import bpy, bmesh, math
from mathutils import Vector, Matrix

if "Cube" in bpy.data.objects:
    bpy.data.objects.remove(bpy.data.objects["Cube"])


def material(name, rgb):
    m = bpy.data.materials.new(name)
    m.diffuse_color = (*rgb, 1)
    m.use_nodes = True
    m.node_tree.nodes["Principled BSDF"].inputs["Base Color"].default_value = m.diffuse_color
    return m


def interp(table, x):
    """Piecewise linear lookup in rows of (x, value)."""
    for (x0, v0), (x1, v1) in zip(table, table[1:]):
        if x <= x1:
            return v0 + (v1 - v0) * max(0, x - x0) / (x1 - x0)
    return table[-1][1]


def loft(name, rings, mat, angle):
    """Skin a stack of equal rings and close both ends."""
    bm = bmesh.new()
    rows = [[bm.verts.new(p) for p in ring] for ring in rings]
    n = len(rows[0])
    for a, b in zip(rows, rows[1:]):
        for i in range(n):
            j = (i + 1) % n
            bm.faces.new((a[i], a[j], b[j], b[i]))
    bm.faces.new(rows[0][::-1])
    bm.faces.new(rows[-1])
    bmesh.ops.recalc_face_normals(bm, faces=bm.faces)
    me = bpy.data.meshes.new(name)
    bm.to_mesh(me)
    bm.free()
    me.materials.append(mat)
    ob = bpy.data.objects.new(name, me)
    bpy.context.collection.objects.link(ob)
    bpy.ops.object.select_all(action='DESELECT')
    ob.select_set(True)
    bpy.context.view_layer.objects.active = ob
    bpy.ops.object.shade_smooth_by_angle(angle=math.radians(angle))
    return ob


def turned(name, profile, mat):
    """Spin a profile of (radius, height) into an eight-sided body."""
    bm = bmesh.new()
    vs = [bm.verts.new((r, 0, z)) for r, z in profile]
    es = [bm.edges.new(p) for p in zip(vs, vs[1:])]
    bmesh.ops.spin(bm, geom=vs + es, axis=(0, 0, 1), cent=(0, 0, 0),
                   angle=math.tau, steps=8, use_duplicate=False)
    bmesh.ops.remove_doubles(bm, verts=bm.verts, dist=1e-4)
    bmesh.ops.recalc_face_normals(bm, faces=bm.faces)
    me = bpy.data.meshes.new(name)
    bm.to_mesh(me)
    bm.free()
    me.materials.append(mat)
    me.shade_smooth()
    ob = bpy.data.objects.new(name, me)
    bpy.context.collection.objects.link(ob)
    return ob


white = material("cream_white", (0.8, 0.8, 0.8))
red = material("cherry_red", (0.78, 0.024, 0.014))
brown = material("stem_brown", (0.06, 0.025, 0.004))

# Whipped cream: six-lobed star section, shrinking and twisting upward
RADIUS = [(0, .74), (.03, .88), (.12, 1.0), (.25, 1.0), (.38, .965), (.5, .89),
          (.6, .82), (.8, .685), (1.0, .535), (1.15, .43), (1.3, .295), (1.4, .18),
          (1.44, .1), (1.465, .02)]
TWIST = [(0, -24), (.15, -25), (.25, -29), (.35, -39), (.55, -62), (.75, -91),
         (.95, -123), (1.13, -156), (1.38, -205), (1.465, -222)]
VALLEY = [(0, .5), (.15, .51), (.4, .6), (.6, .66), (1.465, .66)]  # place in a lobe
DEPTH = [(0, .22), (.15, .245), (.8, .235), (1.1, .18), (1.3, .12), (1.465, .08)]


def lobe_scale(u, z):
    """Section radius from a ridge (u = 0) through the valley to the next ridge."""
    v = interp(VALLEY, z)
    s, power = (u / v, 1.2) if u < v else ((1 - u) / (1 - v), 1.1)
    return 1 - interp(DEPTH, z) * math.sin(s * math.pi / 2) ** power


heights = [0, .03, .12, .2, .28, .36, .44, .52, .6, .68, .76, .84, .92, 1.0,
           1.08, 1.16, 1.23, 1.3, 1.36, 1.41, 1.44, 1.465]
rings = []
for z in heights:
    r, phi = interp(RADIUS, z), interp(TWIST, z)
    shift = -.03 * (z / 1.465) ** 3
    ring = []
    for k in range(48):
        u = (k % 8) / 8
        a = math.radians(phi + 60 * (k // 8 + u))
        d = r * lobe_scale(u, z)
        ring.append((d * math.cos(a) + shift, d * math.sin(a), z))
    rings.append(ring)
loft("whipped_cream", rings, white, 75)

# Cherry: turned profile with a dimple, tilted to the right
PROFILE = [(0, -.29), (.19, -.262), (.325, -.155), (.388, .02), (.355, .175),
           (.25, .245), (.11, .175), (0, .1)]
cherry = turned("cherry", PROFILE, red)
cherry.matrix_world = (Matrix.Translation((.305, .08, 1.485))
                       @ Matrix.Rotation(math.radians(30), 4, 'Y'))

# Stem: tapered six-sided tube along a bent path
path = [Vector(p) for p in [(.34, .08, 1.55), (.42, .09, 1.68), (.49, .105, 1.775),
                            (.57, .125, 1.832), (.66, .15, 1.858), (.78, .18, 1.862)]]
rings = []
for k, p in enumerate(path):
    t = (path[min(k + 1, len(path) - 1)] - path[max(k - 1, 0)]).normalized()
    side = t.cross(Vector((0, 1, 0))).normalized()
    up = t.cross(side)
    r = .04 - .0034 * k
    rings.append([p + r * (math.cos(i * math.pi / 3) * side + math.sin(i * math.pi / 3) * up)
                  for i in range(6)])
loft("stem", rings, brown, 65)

* _ABOUT THIS TASK_:
Search the entries for the word "data". Copy each line where it appears.

* _ANSWER SECTION_:
if "Cube" in bpy.data.objects:
    bpy.data.objects.remove(bpy.data.objects["Cube"])
    m = bpy.data.materials.new(name)
    me = bpy.data.meshes.new(name)
    ob = bpy.data.objects.new(name, me)
    me = bpy.data.meshes.new(name)
    ob = bpy.data.objects.new(name, me)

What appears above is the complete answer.